6 comments:

Lyne said...

I'm liking this idea of veggies mixed in with the scalloped potatoes, thanks for the idea!

I am also quite interested in how you reheat the ham. I also have found I do not like using thawed toupie hams for the same reason, weird texture and watery, yuk. So next time I see them on sale, I'm going to buy one and give this a try. I've been avoiding buying them because our family just doesn't eat much ham at any one time and without the option of freezing, it wasn't worth the purchase.

Aunt B said...

You're welcome Lyne. :) I'm glad I could provide you with some useful ideas.

Seren Dippity said...

Love the idea of mixing in different veggies. Basically though you only use salt and pepper to season the dish? I used to make a scalloped potato dish similar to this (excluding the additional veggies) that also had about 1/2 cup of diced green onion and some herbs. I didn't make it for years and when I tried to recreate it something is off. I can't find any notes in my recipe files or cookbooks. So I scanned the internet to see what a standard recipe is for scalloped potatoes. I have found that nobody knows the difference between scalloped and au gratin. Almost every recipe that I have found called Scalloped is full of cheese. Makes me want to _scream_. I thank you for not having cheese in your scalloped veggies. ;-D I'm about to give up on finding what herbs I used.

Aunt B said...

I use different seasonings in my scalloped veggies depending upon what I have on hand. Because it works so well with cream sauce, I often add nutmeg. Depending upon what vegetables you use, thyme and parsley often work well. If you're just using potatoes, using potatoes and cabbage, or potatoes and beets, dill can be a nice addition.

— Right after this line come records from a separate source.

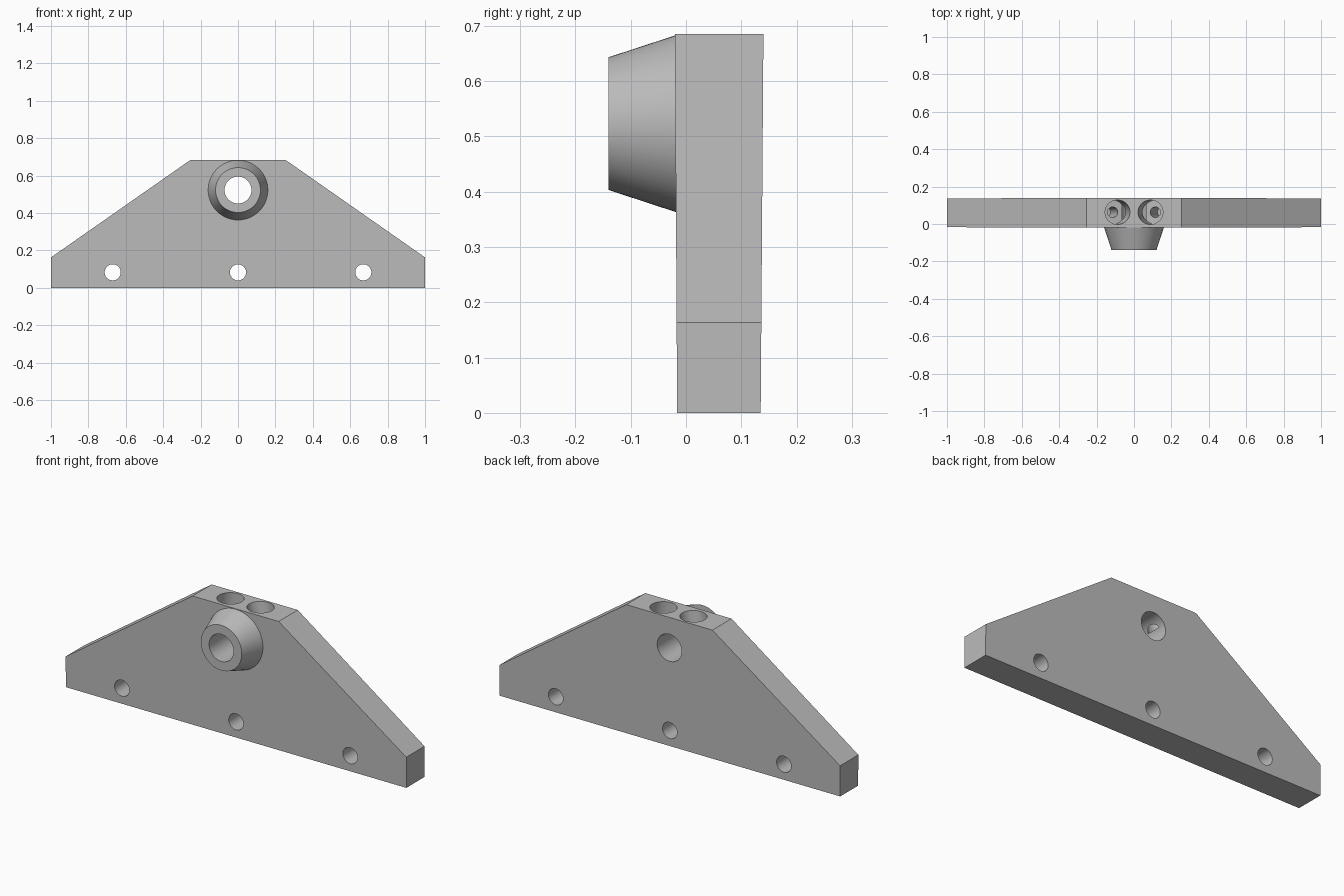
import bpy
import bmesh
import math
from mathutils import Vector

cube = bpy.data.objects.get("Cube")
if cube:
    bpy.data.objects.remove(cube, do_unlink=True)

grey = bpy.data.materials.new("plain_grey")
grey.use_nodes = True
colour = (0.5, 0.5, 0.5, 1)
grey.diffuse_color = colour
grey.node_tree.nodes["Principled BSDF"].inputs["Base Color"].default_value = colour


def add_object(name, bm):
    bmesh.ops.recalc_face_normals(bm, faces=bm.faces)
    mesh = bpy.data.meshes.new(name)
    bm.to_mesh(mesh)
    bm.free()
    mesh.materials.append(grey)
    obj = bpy.data.objects.new(name, mesh)
    bpy.context.collection.objects.link(obj)
    return obj


def add_rod(name, start, end, r1, r2=None, sides=64):
    """Cylinder or cone frustum running between two points."""
    start, end = Vector(start), Vector(end)
    axis = end - start
    bm = bmesh.new()
    bmesh.ops.create_cone(bm, cap_ends=True, segments=sides, radius1=r1,
                          radius2=r1 if r2 is None else r2, depth=axis.length)
    turn = axis.to_track_quat('Z', 'Y').to_matrix()
    bmesh.ops.rotate(bm, verts=bm.verts, matrix=turn)
    bmesh.ops.translate(bm, verts=bm.verts, vec=(start + end) / 2)
    return add_object(name, bm)


def combine(target, tool, operation):
    """Apply a boolean and discard the tool."""
    tool.hide_render = True
    mod = target.modifiers.new(tool.name, 'BOOLEAN')
    mod.operation = operation
    mod.solver = 'EXACT'
    mod.object = tool
    bpy.context.view_layer.objects.active = target
    bpy.ops.object.modifier_apply(modifier=mod.name)
    bpy.data.objects.remove(tool, do_unlink=True)


# Trapezoid plate, slightly thicker towards the top
TOP = 0.685
half = [(1, 0), (1, 0.163), (0.253, TOP)]
outline = half + [(-x, z) for x, z in reversed(half)]
bm = bmesh.new()
front = [bm.verts.new((x, -0.016 - 0.004 * z / TOP, z)) for x, z in outline]
back = [bm.verts.new((x, 0.135 + 0.005 * z / TOP, z)) for x, z in outline]
bm.faces.new(front)
bm.faces.new(back[::-1])
for i in range(len(outline)):
    j = (i + 1) % len(outline)
    bm.faces.new((front[j], front[i], back[i], back[j]))
plate = add_object("bracket_plate", bm)

# Tapered boss with a bore through the plate
AXIS = 0.523
combine(plate, add_rod("boss", (0, -0.14, AXIS), (0, -0.015, AXIS), 0.12, 0.161), 'UNION')
combine(plate, add_rod("bore", (0, -0.3, AXIS), (0, 0.3, AXIS), 0.072), 'DIFFERENCE')

# Bolt holes along the lower edge
for x in (-0.67, 0, 0.67):
    combine(plate, add_rod("bolt_hole", (x, -0.2, 0.083), (x, 0.3, 0.083), 0.043, sides=48),
            'DIFFERENCE')

# Pair of splayed counterbored holes in the top
for side in (-1, 1):
    mouth = Vector((side * 0.088, 0.063, TOP))
    down = Vector((side * math.sin(0.22), 0, -math.cos(0.22)))
    for name, radius, depth in (("counterbore", 0.065, 0.12), ("screw_hole", 0.028, 0.3)):
        combine(plate, add_rod(name, mouth - down * 0.1, mouth + down * depth, radius, sides=48),
                'DIFFERENCE')

# Smooth round walls, crisp edges
bpy.ops.object.select_all(action='DESELECT')
plate.select_set(True)
bpy.context.view_layer.objects.active = plate
bpy.ops.object.shade_smooth_by_angle(angle=math.radians(25))
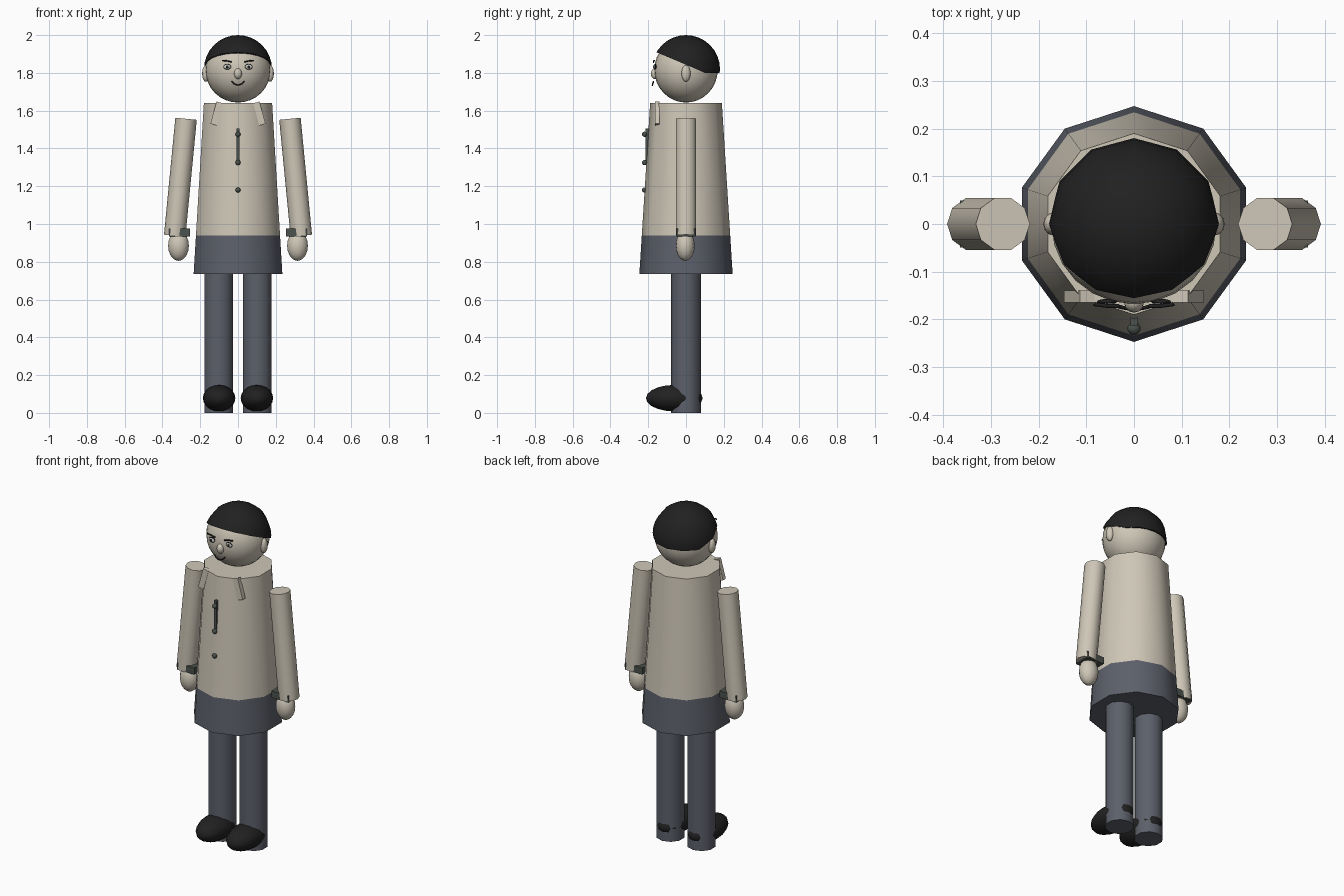
import bpy, bmesh, math
from mathutils import Vector

if "Cube" in bpy.data.objects:
    bpy.data.objects.remove(bpy.data.objects["Cube"])


def colour(name, rgb):
    m = bpy.data.materials.new(name)
    m.diffuse_color = (*rgb, 1)
    m.use_nodes = True
    m.node_tree.nodes["Principled BSDF"].inputs["Base Color"].default_value = m.diffuse_color
    return m


BEIGE = colour("beige", (0.62, 0.57, 0.475))
SLATE = colour("slate_grey", (0.107, 0.117, 0.144))
BLACK = colour("black", (0.015, 0.015, 0.015))
GREEN = colour("grey_green", (0.07, 0.085, 0.072))
WHITE = colour("eye_white", (0.60, 0.60, 0.56))


def finish(name, mat, smooth=True):
    o = bpy.context.object
    o.name = name
    o.data.materials.append(mat)
    bpy.ops.object.transform_apply(location=False, rotation=True, scale=True)
    if smooth:
        bpy.ops.object.shade_smooth_by_angle(angle=math.radians(40))
    return o


def ball(name, mat, loc, size, seg=16, rings=10):
    bpy.ops.mesh.primitive_uv_sphere_add(segments=seg, ring_count=rings, location=loc)
    bpy.context.object.scale = size
    return finish(name, mat)


def box(name, mat, loc, size, tilt=0):
    bpy.ops.mesh.primitive_cube_add(size=1, location=loc, rotation=(0, tilt, 0))
    bpy.context.object.scale = size
    return finish(name, mat, False)


def frustum(name, mat, bottom, top, r1, r2, turn=0, sides=10):
    """Tapered prism running from bottom to top."""
    a, b = Vector(bottom), Vector(top)
    d = b - a
    bpy.ops.mesh.primitive_cone_add(vertices=sides, radius1=r1, radius2=r2, depth=d.length)
    o = bpy.context.object
    # spin the profile before tilting it
    for v in o.data.vertices:
        x, y = v.co.x, v.co.y
        v.co.x = x * math.cos(turn) - y * math.sin(turn)
        v.co.y = x * math.sin(turn) + y * math.cos(turn)
    o.location = (a + b) / 2
    o.rotation_euler = (0, math.atan2(d.x, d.z), 0)
    return finish(name, mat)


def tube(name, mat, points, r):
    cu = bpy.data.curves.new(name, 'CURVE')
    cu.dimensions = '3D'
    cu.bevel_depth = r
    cu.bevel_resolution = 1
    cu.use_fill_caps = True
    s = cu.splines.new('POLY')
    s.points.add(len(points) - 1)
    for p, co in zip(s.points, points):
        p.co = (*co, 1)
    cu.materials.append(mat)
    o = bpy.data.objects.new(name, cu)
    bpy.context.collection.objects.link(o)


# Coat and its hem
frustum("hem", SLATE, (0, 0, 0.735), (0, 0, 0.94), 0.247, 0.234)
frustum("coat", BEIGE, (0, 0, 0.94), (0, 0, 1.64), 0.234, 0.19)

# Coat buttons and front placket
for z in (1.475, 1.325, 1.18):
    ball("button", GREEN, (0, -0.219, z), (0.014, 0.014, 0.014), 10, 8)
box("placket", GREEN, (0, -0.203, 1.42), (0.014, 0.022, 0.17))

# Head, nose and hair
ball("head", BEIGE, (0, 0, 1.816), (0.173, 0.168, 0.173), 24, 16)
ball("nose", BEIGE, (0, -0.163, 1.796), (0.021, 0.023, 0.029), 12, 8)

hair = ball("hair", BLACK, (0, 0, 1.82), (0.18, 0.18, 0.18), 12, 16)
bm = bmesh.new()
bm.from_mesh(hair.data)
# sloping hairline in front, level trim at the nape
for co, no in (((0, -0.153, 0.088), (0, 0.426, 1)), ((0, 0, -0.02), (0, 0, 1))):
    cut = bmesh.ops.bisect_plane(bm, geom=bm.verts[:] + bm.edges[:] + bm.faces[:],
                                 plane_co=co, plane_no=no, clear_inner=True)
    edges = [g for g in cut['geom_cut'] if isinstance(g, bmesh.types.BMEdge)]
    bmesh.ops.holes_fill(bm, edges=edges)
for f in bm.faces:
    f.smooth = True
bm.to_mesh(hair.data)
bm.free()
bpy.context.view_layer.objects.active = hair
hair.select_set(True)
bpy.ops.object.shade_smooth_by_angle(angle=math.radians(40))

# Smiling mouth
tube("mouth", BLACK, [(0.035 * t, -0.178 + 0.006 * t * t, 1.735 + 0.02 * t * t)
                      for t in (-1, -0.67, -0.33, 0, 0.33, 0.67, 1)], 0.004)

for s, side in ((-1, "left"), (1, "right")):
    # Ears, eyes and brows
    ball("ear_" + side, BEIGE, (s * 0.17, 0, 1.797), (0.02, 0.024, 0.044), 12, 8)
    ball("eye_rim_" + side, BLACK, (s * 0.057, -0.163, 1.833), (0.021, 0.006, 0.015), 12, 8)
    ball("eye_" + side, WHITE, (s * 0.057, -0.166, 1.832), (0.018, 0.006, 0.012), 12, 8)
    ball("pupil_" + side, BLACK, (s * 0.057, -0.171, 1.832), (0.008, 0.004, 0.008), 10, 8)
    tube("brow_" + side, BLACK, [(s * 0.031, -0.172, 1.857), (s * 0.055, -0.172, 1.863),
                                 (s * 0.084, -0.168, 1.866)], 0.004)
    # Collar flap
    box("collar_" + side, BEIGE, (s * 0.113, -0.152, 1.585), (0.035, 0.026, 0.122),
        -s * math.radians(15.6))
    # Arm, cuff and hand
    frustum("sleeve_" + side, BEIGE, (s * 0.335, 0, 0.938), (s * 0.275, 0, 1.557),
            0.057, 0.057, math.pi / 2)
    box("cuff_" + side, GREEN, (s * 0.309, 0, 0.955), (0.112, 0.098, 0.04))
    ball("hand_" + side, BEIGE, (s * 0.315, -0.004, 0.885), (0.055, 0.05, 0.08))
    # Leg and shoe
    frustum("trouser_leg_" + side, SLATE, (s * 0.102, 0, 0), (s * 0.102, 0, 0.76), 0.079, 0.079)
    ball("shoe_" + side, BLACK, (s * 0.1, -0.062, 0.078), (0.086, 0.15, 0.07))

Culinarians differ between scalloped dishes and au gratin dishes in this way: A scalloped dish contains milk or cream, usually thickened with some sort of roux. A gratin contains cheese as well as milk or cream. In France a gratin is even more specific: It refers to a casserole cooked in a gratin dish (a shallow, oven proof, ceramic container, without a lid), made with a sauce which may or may not contain cheese, but always topped with a "crust" of cheese, sometimes mixed with breadcrumbs.

I hope this helps. :)

Tamika Rybinski said...

looks yummy, what an easy to follow tutorial! Thanks for sharing!
www.notimefortea.com

Aunt B said...

Thanks Tamika. I'm glad you found the tutorial easy to follow. I appreciate you taking the time to check it out.